The next United Nations climate conference, COP 26, is still 10 months away from convening in Glasgow. But campaigners are already calling for the Scottish government to help pressure the United Kingdom to keep fossil lobbyists away from the negotiations.
“As one of the world’s most influential and profitable industries, fossil fuel lobbyists are incredibly powerful in the COP process,” said Global Witness climate campaign manager Stuart McWilliam. “They have immense influence over governments’ negotiating positions and national policies. They are allowed a seat at the table and have used this to thwart progress to pursue their own vested interest against the public good.
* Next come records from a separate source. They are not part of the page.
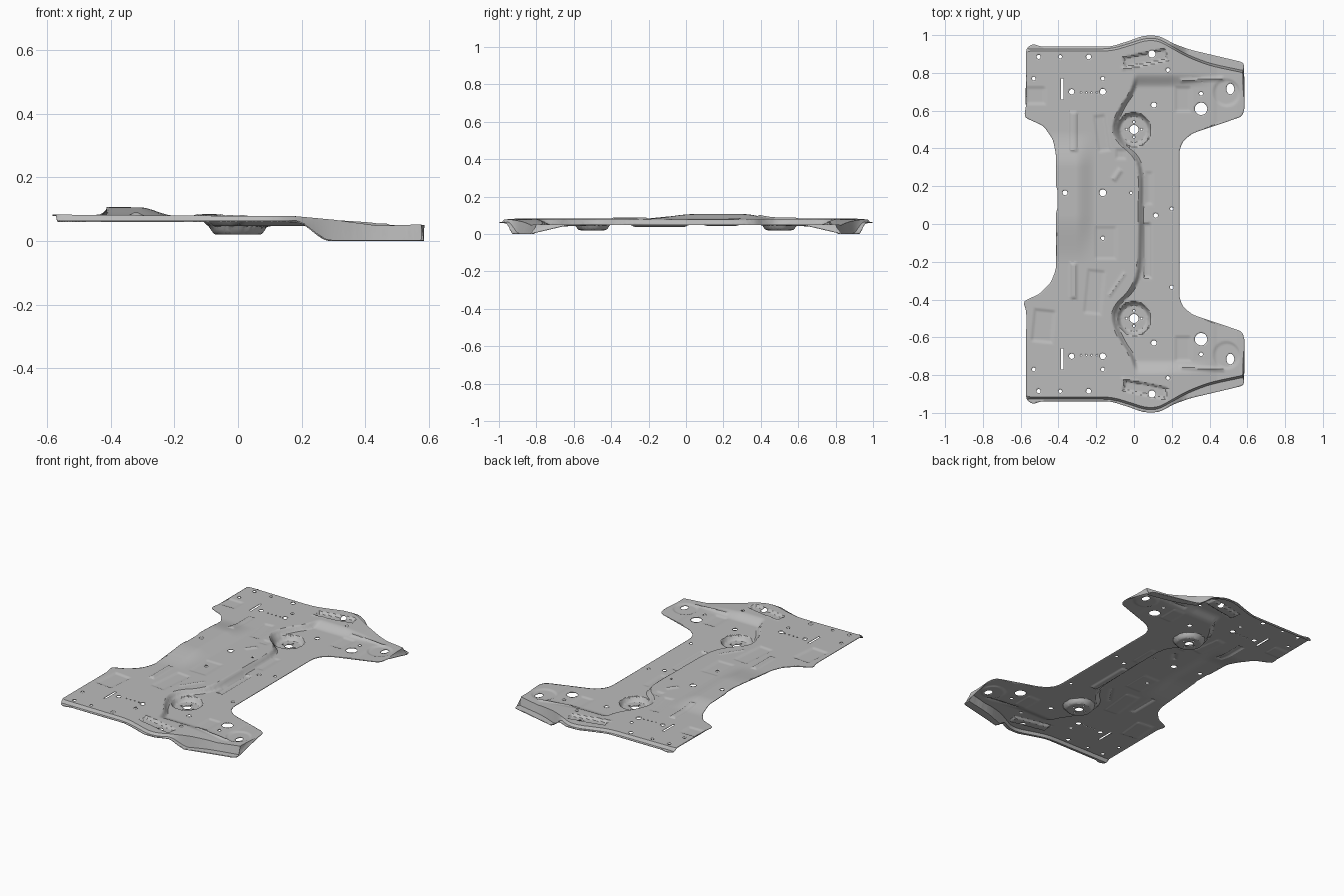
import bpy, math
from mathutils import Vector
from mathutils.geometry import delaunay_2d_cdt

cube = bpy.data.objects.get("Cube")
if cube:
    bpy.data.objects.remove(cube, do_unlink=True)

GRID = 0.008
THICK = 0.004


def ramp(t):
    t = max(0.0, min(1.0, t))
    return t * t * (3 - 2 * t)


def lerp_curve(pts, t):
    if t <= pts[0][0]:
        return pts[0][1]
    for (a, u), (b, v) in zip(pts, pts[1:]):
        if t <= b:
            return u + (v - u) * (t - a) / max(b - a, 1e-9)
    return pts[-1][1]


def round_corners(pts, closed, cap, passes=2):
    """Corner cutting with a limited cut length."""
    for _ in range(passes):
        out = [] if closed else [pts[0]]
        pairs = list(zip(pts, pts[1:] + pts[:1])) if closed else list(zip(pts, pts[1:]))
        for a, b in pairs:
            a, b = Vector(a), Vector(b)
            k = min(0.25, cap / max((b - a).length, 1e-9))
            out += [tuple(a.lerp(b, k)), tuple(b.lerp(a, k))]
        if not closed:
            out.append(pts[-1])
        pts = out
    return pts


def ring(cx, cy, r, n=20, stretch=1.0):
    return [(cx + r * math.cos(2 * math.pi * i / n),
             cy + r * stretch * math.sin(2 * math.pi * i / n)) for i in range(n)]


# Panel outline
side = [(-0.5, 0.94), (-0.12, 0.94), (-0.03, 0.968), (0.05, 0.997), (0.13, 0.997),
        (0.22, 0.95), (0.3, 0.922), (0.583, 0.855), (0.585, 0.605), (0.57, 0.568),
        (0.31, 0.48), (0.26, 0.44), (0.24, 0.39)]
left = [(-0.57, -0.46), (-0.588, -0.41), (-0.5, -0.37), (-0.44, -0.31), (-0.413, -0.24),
        (-0.413, 0.06), (-0.405, 0.08), (-0.405, 0.18), (-0.413, 0.2), (-0.413, 0.37),
        (-0.43, 0.45), (-0.48, 0.52), (-0.582, 0.565), (-0.572, 0.62)]
corner = [(-0.572, 0.93), (-0.535, 0.955)]
outline = corner + side + [(x, -y) for x, y in reversed(corner + side)] + left
outline = round_corners(outline, True, 0.012)

# Side rail wall, centre step and height profiles
rail = round_corners([(-0.6, 0.915), (-0.12, 0.915), (-0.02, 0.945), (0.06, 0.972),
                      (0.13, 0.97), (0.2, 0.93), (0.28, 0.885), (0.4, 0.838),
                      (0.6, 0.796)], False, 0.03)
step = round_corners([(-0.8, 0.0), (-0.7, -0.02), (-0.62, -0.08), (-0.5, -0.13),
                      (-0.42, -0.1), (-0.36, -0.03), (-0.26, 0.015), (0.26, 0.025),
                      (0.36, 0.0), (0.42, -0.08), (0.5, -0.13), (0.62, -0.08),
                      (0.7, -0.02), (0.8, 0.0)], False, 0.04)
upper = [(-0.58, 0.083), (-0.2, 0.08), (0.18, 0.078), (0.3, 0.067), (0.44, 0.048), (0.6, 0.053)]
BOWLS = (0.5, -0.5)
STEP_W, WALL_W = 0.03, 0.012

# Pressed pads and beads: centre x, centre y, half x, half y, turn, rise
pads = [(0.07, -0.14, 0.025, 0.15, 0, -0.009), (0.08, 0.19, 0.022, 0.09, 0, -0.004),
        (-0.32, 0.49, 0.025, 0.11, 0, 0.008), (-0.32, -0.3, 0.022, 0.1, 0, 0.008),
        (-0.52, 0.68, 0.055, 0.05, 0, -0.005), (-0.48, -0.54, 0.06, 0.09, -0.1, -0.006),
        (-0.17, 0.48, 0.035, 0.1, 0.15, -0.005), (-0.07, 0.37, 0.03, 0.03, 0, -0.005),
        (-0.09, 0.26, 0.018, 0.04, -0.6, 0.006), (-0.15, -0.1, 0.06, 0.09, 0, -0.004),
        (-0.21, -0.36, 0.05, 0.12, -0.1, -0.005), (-0.09, -0.32, 0.012, 0.08, -0.6, 0.005)]
for s in (1, -1):
    pads += [(0.26, s * 0.66, 0.045, 0.07, 0, -0.005), (0.06, s * 0.875, 0.12, 0.035, s * 0.2, -0.012),
             (0.36, s * 0.765, 0.12, 0.014, s * 0.05, 0.007), (-0.02, s * 0.83, 0.05, 0.012, s * 0.2, 0.006)]


def height(x, y):
    ay = abs(y)
    z = lerp_curve(upper, x)
    drop = ramp((x - lerp_curve(step, y)) / STEP_W) * (1 - ramp((ay - 0.72) / 0.08))
    z += (min(z, 0.051) - z) * drop
    # raised ridge beside the left edge
    z += (0.025 * ramp((-0.2 - x) / 0.11) * ramp((x + 0.48) / 0.06)
          * ramp((y + 0.22) / 0.27) * ramp((0.49 - y) / 0.19))
    for cx, cy, hx, hy, a, dz in pads:
        dx, dy = x - cx, y - cy
        if abs(dx) + abs(dy) < hx + hy + 0.1:
            u = dx * math.cos(a) + dy * math.sin(a)
            v = dy * math.cos(a) - dx * math.sin(a)
            z += dz * ramp(min(hx - abs(u), hy - abs(v)) / 0.014)
    # shallow round seats on the rear legs
    z -= 0.005 * ramp((0.075 - math.hypot(x - 0.49, ay - 0.695)) / 0.014)
    # suspension bowls
    r = math.hypot(x, ay - 0.5)
    if r < 0.12:
        z = min(z, 0.024 + 0.06 * ramp((r - 0.068) / 0.046))
    # outer side flange, dropping at the rear legs
    low = 0.064 - (0.064 - THICK) * ramp((x - 0.18) / 0.11)
    t = ramp((ay - lerp_curve(rail, x)) / WALL_W)
    return z + (low - z) * t


# Holes: x, y, radius, stretch
holes = [(-0.365, 0.165, 0.013, 1), (-0.165, 0.165, 0.018, 1), (-0.165, -0.075, 0.01, 1),
         (0.115, 0.045, 0.012, 1), (0.2, -0.335, 0.01, 1), (0.2, 0.08, 0.009, 1),
         (-0.015, 0.165, 0.007, 1)]
for s in (1, -1):
    pairs = [(-0.505, 0.885, 0.011), (-0.39, 0.885, 0.009), (-0.24, 0.885, 0.013),
             (-0.53, 0.77, 0.01), (-0.165, 0.77, 0.01), (-0.33, 0.7, 0.014),
             (-0.165, 0.7, 0.016), (0.095, 0.9, 0.019), (0.18, 0.815, 0.01),
             (0.105, 0.63, 0.014), (0.355, 0.69, 0.01), (0.355, 0.61, 0.033), (0, 0.5, 0.024)]
    holes += [(x, s * y, r, 1) for x, y, r in pairs]
    holes.append((0.51, s * 0.715, 0.021, 1.35))
    holes += [(-0.28 + 0.028 * i, s * 0.695, 0.004, 1) for i in range(4)]
    holes += [(0.04 * math.cos(a), s * 0.5 + 0.04 * math.sin(a), 0.006, 1)
              for a in (0, math.pi / 2, math.pi, -math.pi / 2)]

# Constraint loops and crease lines for the sheet
verts, edges, hole_of, blocked = [], [], {}, set()


def add_line(pts, closed, hole=None):
    base = len(verts)
    verts.extend(Vector(p) for p in pts)
    n = len(pts)
    for i in range(n if closed else n - 1):
        a, b = base + i, base + (i + 1) % n
        edges.append((a, b))
        m = int((verts[b] - verts[a]).length / GRID * 2) + 1
        for k in range(m + 1):
            p = verts[a].lerp(verts[b], k / m)
            blocked.add((round(p.x / GRID), round(p.y / GRID)))
    if hole is not None:
        hole_of.update((base + i, hole) for i in range(n))


add_line(outline, True)
for i, (x, y, r, st) in enumerate(holes):
    add_line(ring(x, y, r, 20 if r > 0.008 else 8, st), True, i)
for i, s in enumerate((1, -1)):
    slot = [(-0.387, s * 0.66), (-0.373, s * 0.66), (-0.373, s * 0.77), (-0.387, s * 0.77)]
    add_line(slot, True, len(holes) + i)
    for off in (0, WALL_W):
        xs = [-0.55 + 0.0125 * k for k in range(91)]
        add_line([(x, s * (lerp_curve(rail, x) + off)) for x in xs], False)
    for r in (0.068, 0.114):
        add_line(ring(0, s * 0.5, r, 48), True)
for off in (0, STEP_W):
    ys = [-0.74 + 0.0148 * k for k in range(101)]
    add_line([(lerp_curve(step, y) + off, y) for y in ys], False)

# Interior grid points, row by row
for j in range(-125, 126):
    y = j * GRID + 1e-5
    cuts = sorted(a[0] + (b[0] - a[0]) * (y - a[1]) / (b[1] - a[1])
                  for a, b in zip(outline, outline[1:] + outline[:1])
                  if (a[1] > y) != (b[1] > y))
    near = [h for h in holes if abs(h[1] - y) < 0.05]
    for x0, x1 in zip(cuts[::2], cuts[1::2]):
        for i in range(math.ceil(x0 / GRID), math.floor(x1 / GRID) + 1):
            x = i * GRID
            if (i, j) in blocked or (abs(x + 0.38) < 0.008 and 0.66 < abs(y) < 0.77):
                continue
            if any(math.hypot(x - h[0], (y - h[1]) / h[3]) < h[2] + 0.002 for h in near):
                continue
            verts.append(Vector((x, y)))

pts, _, tris, origin, _, _ = delaunay_2d_cdt(verts, edges, [], 1, 1e-6)
tag = [next((hole_of[k] for k in o if k in hole_of), None) for o in origin]
faces = [f for f in tris if tag[f[0]] is None or any(tag[k] != tag[f[0]] for k in f)]

# Pressed floor panel
mesh = bpy.data.meshes.new("floor_panel")
mesh.from_pydata([(p.x, p.y, height(p.x, p.y)) for p in pts], [], faces)
mesh.validate()
panel = bpy.data.objects.new("floor_panel", mesh)
bpy.context.collection.objects.link(panel)

steel = bpy.data.materials.new("bare_steel_grey")
steel.use_nodes = True
grey = (0.5, 0.5, 0.5, 1.0)
steel.diffuse_color = grey
steel.node_tree.nodes["Principled BSDF"].inputs["Base Color"].default_value = grey
mesh.materials.append(steel)

bpy.ops.object.select_all(action="DESELECT")
panel.select_set(True)
bpy.context.view_layer.objects.active = panel
bpy.ops.object.shade_smooth_by_angle(angle=math.radians(30))
sheet = panel.modifiers.new("sheet_thickness", "SOLIDIFY")
sheet.thickness = THICK
sheet.offset = -1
The UN climate change process should ban the fossil fuel industry, the same way the World Health Organization has excluded the tobacco industry.”
But while “the Scottish Government should call for the oil and gas lobbyists to be banned,” he added, “it is more likely [it] will be welcoming them with open arms, given its overwhelming support for the policy of extracting as much oil and gas from UK waters as possible.”
Past COPs “have been partly bankrolled by sponsorship deals with energy companies,” The National notes, recalling financial support at last year’s COP 25 from global renewables/gas utility Iberdola and coal, oil and gas plant operator Endesa. “In 2018, the EU’s largest producer of high-quality coking coal was among several coal sector companies the COP 24 in Poland partnered with. Campaigners fear their influence will negatively affect negotiations.”
Edinburgh University carbon management scientist David Reay said fossil lobbying is inevitable, but the wider issues may be more nuanced. “Many energy firms are now pushing for more ambition rather than trying to hold things back,” he said. “Some heavily oil-dependent nations may still be obstructive in Glasgow, but if China, the U.S., and the EU can all find common ground, then COP 26 can still be a world changer.”
“The domestic oil and gas industry and supply chain can play a positive role in supporting the low-carbon transition,” said Climate Change Secretary Roseanna Cunningham. “We are committed to achieving a carbon-neutral economy and managing that transition in a way that is fair for all.”